In this story, I'll have the man as the abuser and the woman as the victim, not because it can only happen this way but because men are more often the abuser. It starts with Bandura's idea of vicarious conditioning: the idea that you can receive reinforcement for a behavior by observing it. If a boy watches his father verbally or physically abuse his mother and does not see the father receive punishment for his misbehavior, he will be vicariously conditioned to be more likely to perform this behavior in the future. The child will identify with the parent of the same gender so girls will be conditioned similarly if they observe their mother being abused by their father. The boy will observe cowering cues from his mother and then learn to identify these cowering cues in women he will meet as an adult. He will also understand the feeling of power that his father had and consciously or subconsciously realize that these cowering cues present an opportunity for him to enter into a relationship with someone he can assert power over. The girl will similarly seek out men that display aggression since she observed her father not being punished or even being rewarded for his abusive behavior.

Once these two people find each other and enter into a relationship, the woman will realize over a period of time that she is suffering at the hands of this abusive man but will have difficulty leaving him. Why is this? According to Swan's Self Verification Theory, people strive for both consistency and self-enhancement. However, the drive for consistency is ultimately more powerful. This idea was proven in a study where one group of students with low self-esteem and another group of students with high-self esteem were given a test and then received fake results. The high self-esteem students were told that they did poorly on the test and were quick to attribute the poor results on the test to the situation and not themselves. The low self-esteem students were told that they performed excellently on the test and briefly reported a feeling of self-enhancement. However, they quickly disregarded their boost in self-esteem and claimed that the test had nothing to do with their intelligence. Ultimately, the drive for consistency was so powerful that they were willing to disregard the feeling of increased self-esteem in order to maintain consistency (the technical term for this is a "cognitive affective crossfire").
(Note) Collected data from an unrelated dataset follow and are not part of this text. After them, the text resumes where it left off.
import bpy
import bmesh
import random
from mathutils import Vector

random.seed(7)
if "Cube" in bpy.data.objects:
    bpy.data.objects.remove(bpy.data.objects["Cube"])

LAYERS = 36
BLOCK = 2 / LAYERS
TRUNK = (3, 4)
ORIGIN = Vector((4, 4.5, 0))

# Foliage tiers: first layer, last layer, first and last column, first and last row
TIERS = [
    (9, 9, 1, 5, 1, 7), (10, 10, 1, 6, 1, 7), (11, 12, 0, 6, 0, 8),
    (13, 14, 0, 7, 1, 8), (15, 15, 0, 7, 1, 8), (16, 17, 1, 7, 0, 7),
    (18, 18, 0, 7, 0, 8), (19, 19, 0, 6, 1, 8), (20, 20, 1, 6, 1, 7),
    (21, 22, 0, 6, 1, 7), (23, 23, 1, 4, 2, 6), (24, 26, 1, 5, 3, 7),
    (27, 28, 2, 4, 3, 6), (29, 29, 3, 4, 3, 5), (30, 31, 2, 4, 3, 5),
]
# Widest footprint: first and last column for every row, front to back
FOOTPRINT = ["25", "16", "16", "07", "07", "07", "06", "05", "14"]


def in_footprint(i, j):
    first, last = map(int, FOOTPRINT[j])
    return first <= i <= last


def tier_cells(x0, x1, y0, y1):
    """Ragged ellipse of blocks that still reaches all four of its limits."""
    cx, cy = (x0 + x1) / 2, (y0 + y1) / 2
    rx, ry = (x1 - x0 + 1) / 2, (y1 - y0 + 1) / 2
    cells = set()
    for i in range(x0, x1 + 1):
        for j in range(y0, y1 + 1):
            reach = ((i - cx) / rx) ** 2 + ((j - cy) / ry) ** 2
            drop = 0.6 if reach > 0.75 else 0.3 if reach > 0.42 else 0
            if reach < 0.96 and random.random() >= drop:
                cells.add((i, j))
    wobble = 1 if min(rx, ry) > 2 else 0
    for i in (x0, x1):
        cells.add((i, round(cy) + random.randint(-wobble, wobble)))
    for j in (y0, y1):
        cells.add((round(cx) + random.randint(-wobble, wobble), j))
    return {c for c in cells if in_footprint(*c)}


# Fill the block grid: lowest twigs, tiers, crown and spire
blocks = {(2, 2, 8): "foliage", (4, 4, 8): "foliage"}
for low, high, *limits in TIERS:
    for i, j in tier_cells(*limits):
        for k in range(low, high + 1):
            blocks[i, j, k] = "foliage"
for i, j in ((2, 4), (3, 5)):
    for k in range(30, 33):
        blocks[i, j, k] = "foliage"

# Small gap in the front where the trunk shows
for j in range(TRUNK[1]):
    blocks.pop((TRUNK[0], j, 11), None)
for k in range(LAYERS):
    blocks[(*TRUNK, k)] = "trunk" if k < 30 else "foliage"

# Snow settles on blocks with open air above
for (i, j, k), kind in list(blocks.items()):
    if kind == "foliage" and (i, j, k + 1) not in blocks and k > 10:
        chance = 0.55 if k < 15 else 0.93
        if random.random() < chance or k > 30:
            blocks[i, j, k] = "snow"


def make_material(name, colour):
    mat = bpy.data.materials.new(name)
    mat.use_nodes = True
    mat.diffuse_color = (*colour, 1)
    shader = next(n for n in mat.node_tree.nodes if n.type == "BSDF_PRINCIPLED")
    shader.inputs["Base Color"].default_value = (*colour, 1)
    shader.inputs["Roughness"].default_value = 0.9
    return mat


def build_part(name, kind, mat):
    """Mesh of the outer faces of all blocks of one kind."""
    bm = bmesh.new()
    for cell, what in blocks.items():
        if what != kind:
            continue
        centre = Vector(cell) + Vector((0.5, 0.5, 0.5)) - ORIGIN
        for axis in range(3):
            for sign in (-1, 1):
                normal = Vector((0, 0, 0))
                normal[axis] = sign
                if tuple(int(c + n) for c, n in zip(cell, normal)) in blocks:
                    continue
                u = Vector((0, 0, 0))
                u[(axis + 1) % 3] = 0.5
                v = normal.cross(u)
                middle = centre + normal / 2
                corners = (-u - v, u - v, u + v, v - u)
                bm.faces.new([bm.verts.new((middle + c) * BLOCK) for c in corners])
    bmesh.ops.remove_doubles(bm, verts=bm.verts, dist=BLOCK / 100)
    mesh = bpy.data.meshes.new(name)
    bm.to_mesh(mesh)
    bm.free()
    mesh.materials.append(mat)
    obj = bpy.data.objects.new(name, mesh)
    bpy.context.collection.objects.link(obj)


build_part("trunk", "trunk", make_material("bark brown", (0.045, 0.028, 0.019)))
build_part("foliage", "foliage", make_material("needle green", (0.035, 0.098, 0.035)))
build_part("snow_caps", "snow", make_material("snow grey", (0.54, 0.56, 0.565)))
I believe the results of this study can be applied and used to explain the woman's difficulty in leaving this abusive relationship. Women in abusive relationships recognize that they are in pain but see the idea of abandoning consistency as even more frightening. They may have grown up with abuse to the point where it is comfortable; to the point where the discomfort of leaving what they know is powerful enough to keep them around for further doses of abuse. Some women even experience what I believe is a form of cognitive affective crossfire when they briefly leave their abusive partner for a non-abusive man and experience self-enhancement. At this point, the woman can either overcome the discomfort or will experience the cognitive affective crossfire by dumping the newly found/non-abusive man and running back into the arms of the abuser in order to maintain consistency.
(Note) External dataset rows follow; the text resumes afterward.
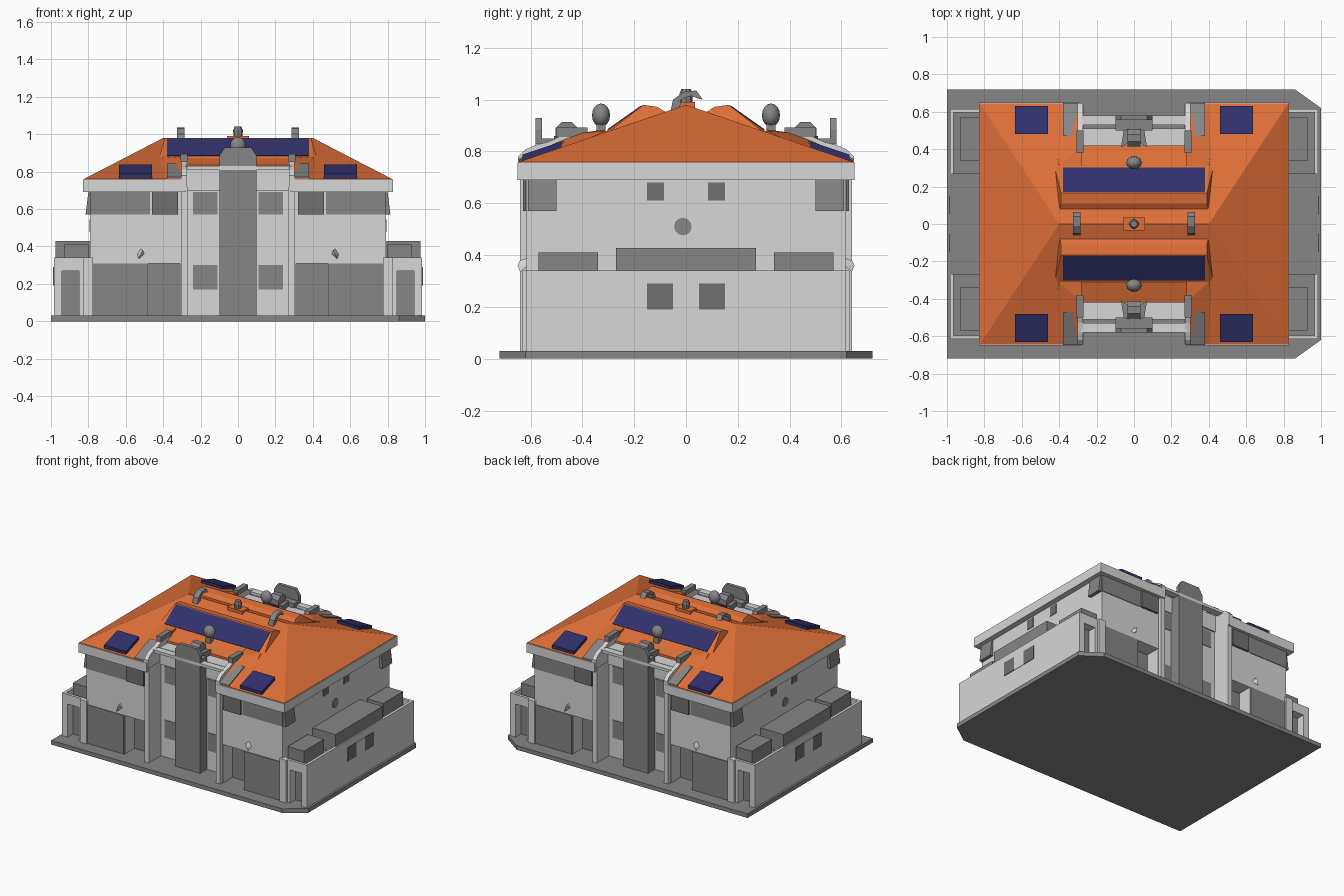
import bpy, bmesh, math
from mathutils import Vector

if "Cube" in bpy.data.objects:
    bpy.data.objects.remove(bpy.data.objects["Cube"])


def material(name, r, g, b):
    m = bpy.data.materials.new(name)
    m.diffuse_color = (r, g, b, 1)
    m.use_nodes = True
    m.node_tree.nodes["Principled BSDF"].inputs["Base Color"].default_value = m.diffuse_color
    return m


WHITE = material("pale plaster", 0.68, 0.68, 0.68)
GREY = material("mid grey", 0.24, 0.24, 0.24)
DARK = material("dark grey", 0.16, 0.16, 0.16)
ORANGE = material("orange roof", 0.74, 0.16, 0.04)
BLUE = material("navy glass", 0.03, 0.03, 0.15)


def finish(name, bm, mat):
    bmesh.ops.recalc_face_normals(bm, faces=bm.faces)
    me = bpy.data.meshes.new(name)
    bm.to_mesh(me)
    bm.free()
    ob = bpy.data.objects.new(name, me)
    bpy.context.collection.objects.link(ob)
    if mat:
        me.materials.append(mat)
    return ob


def box(name, x, y, z, mat=None):
    """Box between the given (low, high) ranges."""
    x, y, z = sorted(x), sorted(y), sorted(z)
    bm = bmesh.new()
    bmesh.ops.create_cube(bm, size=1)
    for v in bm.verts:
        for i, r in enumerate((x, y, z)):
            v.co[i] = r[1] if v.co[i] > 0 else r[0]
    return finish(name, bm, mat)


def hull(name, pts, mat):
    bm = bmesh.new()
    for p in pts:
        bm.verts.new(p)
    bmesh.ops.convex_hull(bm, input=list(bm.verts))
    bmesh.ops.dissolve_limit(bm, angle_limit=0.01, verts=bm.verts, edges=bm.edges)
    return finish(name, bm, mat)


def prism(name, profile, x0, x1, mat):
    """Extrude a (y, z) profile along x."""
    bm = bmesh.new()
    a = [bm.verts.new((x0, y, z)) for y, z in profile]
    b = [bm.verts.new((x1, y, z)) for y, z in profile]
    n = len(a)
    bm.faces.new(a)
    bm.faces.new(b[::-1])
    for i in range(n):
        bm.faces.new((a[i], a[(i + 1) % n], b[(i + 1) % n], b[i]))
    return finish(name, bm, mat)


def cut(target, cutters):
    for c in cutters:
        m = target.modifiers.new("cut", 'BOOLEAN')
        m.operation, m.object, m.solver = 'DIFFERENCE', c, 'EXACT'
    bpy.context.view_layer.update()
    dg = bpy.context.evaluated_depsgraph_get()
    me = bpy.data.meshes.new_from_object(target.evaluated_get(dg))
    target.modifiers.clear()
    target.data = me
    for c in cutters:
        bpy.data.objects.remove(c)


def roof_z(y):
    return 0.98 - abs(y) * 0.34


S = (-1, 1)

# Base plate with two clipped corners
hull("base_plate", [(x, y, z) for z in (0, 0.03) for x, y in
     ((-1, -.72), (-1, .72), (.86, .72), (1, .62), (1, -.62), (.86, -.72))], GREY)

# Main body with central recesses and porch niches
body = box("main_body", (-.79, .79), (-.615, .615), (.03, .70), WHITE)
cut(body, [box("c", (-.275, .275), (s * .5, s * .8), (.0, .9)) for s in S]
    + [box("c", (t * .31, t * .48), (s * .5, s * .8), (.0, .31)) for s in S for t in S])

# Eaves band and hipped roof, notched over the recesses
eaves = box("eaves_band", (-.83, .83), (-.65, .65), (.69, .757), WHITE)
roof = hull("hipped_roof", [(x, y, z) for x in (-.825, .825) for y in (-.645, .645) for z in (.75, .76)]
            + [(-.40, 0, .98), (.40, 0, .98)], ORANGE)
for ob in (eaves, roof):
    cut(ob, [box("c", (-.28, .28), (s * .42, s * .9), (.5, 1.2)) for s in S])

for s in S:  # front and back
    def sy(*p):
        return [(s * y, z) for y, z in p]

    # Raised roof light on each slope
    hull("roof_dormer", [(x * k, s * y, z) for k in S for x, y, z in
         ((.40, .06, .94), (.39, .11, .972), (.39, .165, .98), (.40, .31, .877),
          (.43, .33, .85), (.43, .06, .85))], ORANGE)
    prism("long_skylight", sy((.172, .978), (.303, .886), (.300, .880), (.169, .972)), -.38, .38, BLUE)
    # Raised orange cheeks running down to the eaves
    for t in S:
        hull("roof_cheek", [(t * x, s * y, z) for x, y, z in
             ((.28, .42, .87), (.40, .31, .88), (.28, .31, .885), (.42, .40, .84), (.40, .645, .76),
              (.28, .645, .775), (.28, .645, .755), (.28, .31, .80), (.42, .31, .80))], ORANGE)

    # Wall top over the recess, and tall central column
    box("recess_head", (-.28, .28), (s * .40, s * .51), (.70, .82), WHITE)
    box("recess_coping", (-.28, .28), (s * .53, s * .58), (.81, .83), WHITE)
    box("column", (-.10, .10), (s * .50, s * .58), (.03, .85), GREY)
    hull("column_top", [(k * x, s * y, z) for k in S for y in (.555, .58) for x, z in
         ((.10, .85), (.10, .885), (.07, .93))], GREY)

    # Octagonal vent behind the column, with crossed struts
    prism("roof_vent", sy(*[(.46 + .048 * math.cos(a), .87 + .048 * math.sin(a))
          for a in [math.pi / 8 + i * math.pi / 4 for i in range(8)]]), -.035, .035, GREY)
    for t in S:
        hull("vent_strut", [(t * x, s * y, z) for z in (.80, .86) for x, y in
             ((0, .45), (.02, .44), (.07, .41), (.055, .50), (.03, .51))], GREY)

    # Lantern on the slope
    bm = bmesh.new()
    bmesh.ops.create_uvsphere(bm, u_segments=12, v_segments=8, radius=1)
    for v in bm.verts:
        v.co = Vector((v.co.x * .042, v.co.y * .035 + s * .328, v.co.z * .045 + .94))
    lantern = finish("lantern", bm, GREY)
    for p in lantern.data.polygons:
        p.use_smooth = True
    box("lantern_post", (-.02, .02), (s * .31, s * .345), (.85, .93), GREY)

    # Windows in the recess
    for t in S:
        for z in ((.57, .69), (.17, .30)):
            box("recess_window", (t * .11, t * .24), (s * .495, s * .504), z, GREY)

        # Curved fins and pilasters beside the recess
        prism("roof_fin", sy((.648, .70), (.648, .78), (.62, .808), (.58, .825), (.53, .838),
              (.46, .87), (.38, .89), (.38, .70)), t * .272, t * .303, WHITE)
        box("fin_cap", (t * .27, t * .307), (s * .38, s * .50), (.855, .893), GREY)
        box("pilaster", (t * .27, t * .305), (s * .48, s * .64), (.03, .72), WHITE)
        prism("roof_patch", sy((.47, roof_z(.47) + .022), (.648, .772), (.648, .764),
              (.47, roof_z(.47) + .014)), t * .30, t * .38, GREY)

        # Corner skylight
        prism("corner_skylight", sy((.48, .838), (.632, .788), (.632, .76), (.48, .80)),
              t * .46, t * .635, BLUE)

        # Facade panels, upper window band and porch back
        box("garage_panel", (t * .485, t * .785), (s * .612, s * .621), (.03, .31), GREY)
        box("porch_back", (t * .31, t * .48), (s * .497, s * .506), (.03, .31), GREY)
        box("window_band", (t * .47, t * .792), (s * .612, s * .619), (.57, .69), GREY)
        box("upper_window", (t * .32, t * .46), (s * .60, s * .63), (.57, .69), DARK)
        hull("wall_lamp", [(t * (.52 + a), s * y, z) for a, y, z in
             ((-.02, .61, .36), (.02, .61, .36), (0, .61, .39), (0, .65, .36), (.01, .64, .335),
              (-.01, .64, .38))], WHITE)

        # Side wall windows: sloped corner shade and small square
        hull("corner_shade", [(t * x, s * y, z) for y, yy in ((.50, .49), (.61, .63)) for x, z, w in
             ((.785, .57, 0), (.815, .57, 0), (.80, .69, 0), (.785, .69, 0))], GREY)
        box("side_window", (t * .785, t * .794), (s * .085, s * .15), (.61, .68), DARK)
        box("wing_window", (t * .98, t * .989), (s * .05, s * .15), (.19, .29), DARK)

for t in S:  # left and right wings
    wing = box("wing", (t * .78, t * .985), (-.615, .615), (.03, .34), WHITE)
    cut(wing, [box("c", (t * .80, t * .965), (-.595, .595), (.29, .5))]
        + [box("c", (t * .85, t * .94), (s * .55, s * .8), (.0, .27)) for s in S])
    box("terrace_floor", (t * .79, t * .965), (-.595, .595), (.285, .295), GREY)
    box("terrace_block", (t * .79, t * .975), (-.27, .27), (.29, .42), GREY)
    box("terrace_block_lid", (t * .79, t * .975), (-.27, .27), (.42, .428), GREY)
    for s in S:
        box("terrace_box", (t * .80, t * .93), (s * .34, s * .57), (.29, .41), GREY)
        box("wing_door", (t * .85, t * .94), (s * .545, s * .555), (.03, .27), GREY)
        box("door_post", (t * .775, t * .83), (s * .60, s * .632), (.03, .34), WHITE)
    box("wing_window_mullion", (t * .98, t * .988), (-.05, .05), (.19, .29), WHITE)
    # Round vent on the side wall
    prism_pts = [(-.012 + .034 * math.cos(i * math.pi / 6), .51 + .034 * math.sin(i * math.pi / 6))
                 for i in range(12)]
    prism("round_vent", prism_pts, t * .785, t * .795, GREY)
    # Curved hook on the ridge
    prism("ridge_hook", [(-.06, .955), (-.05, 1.0), (-.01, 1.03), (.04, 1.035), (.065, 1.0),
          (.045, 1.005), (.02, 1.015), (-.02, 1.0), (-.025, .955)], t * .285, t * .325, GREY)

# Ridge finial
box("finial_foot", (-.06, .06), (-.035, .035), (.95, .99), ORANGE)
hull("finial", [(r * math.cos(i * math.pi / 4), r * math.sin(i * math.pi / 4), z)
     for i in range(8) for r, z in ((.022, .95), (.026, 1.02), (.018, 1.042))], GREY)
This vicious cycle is difficult to avoid for people who were raised in abusive households. However, I believe that something can be done to moderate or even mediate the abuse. Seeing a therapist who can bring to light these tendencies to abuse or to seek abusers is a wonderful form of intervention. By using collaborative empiricism in order to identify the roots of maladaptive behaviors, the patient can learn to identify abusive people they are likely to end up with and consciously choose to avoid them or perhaps finally realize why they are having trouble leaving an abusive relationship. Being abused as a child is unfortunate but does not doom one to add chapters onto the history of abuse if the pattern and logic of abusive behavior can be recognized and presented to the abuser and/or victim.

 
FOLLOW COLLEGE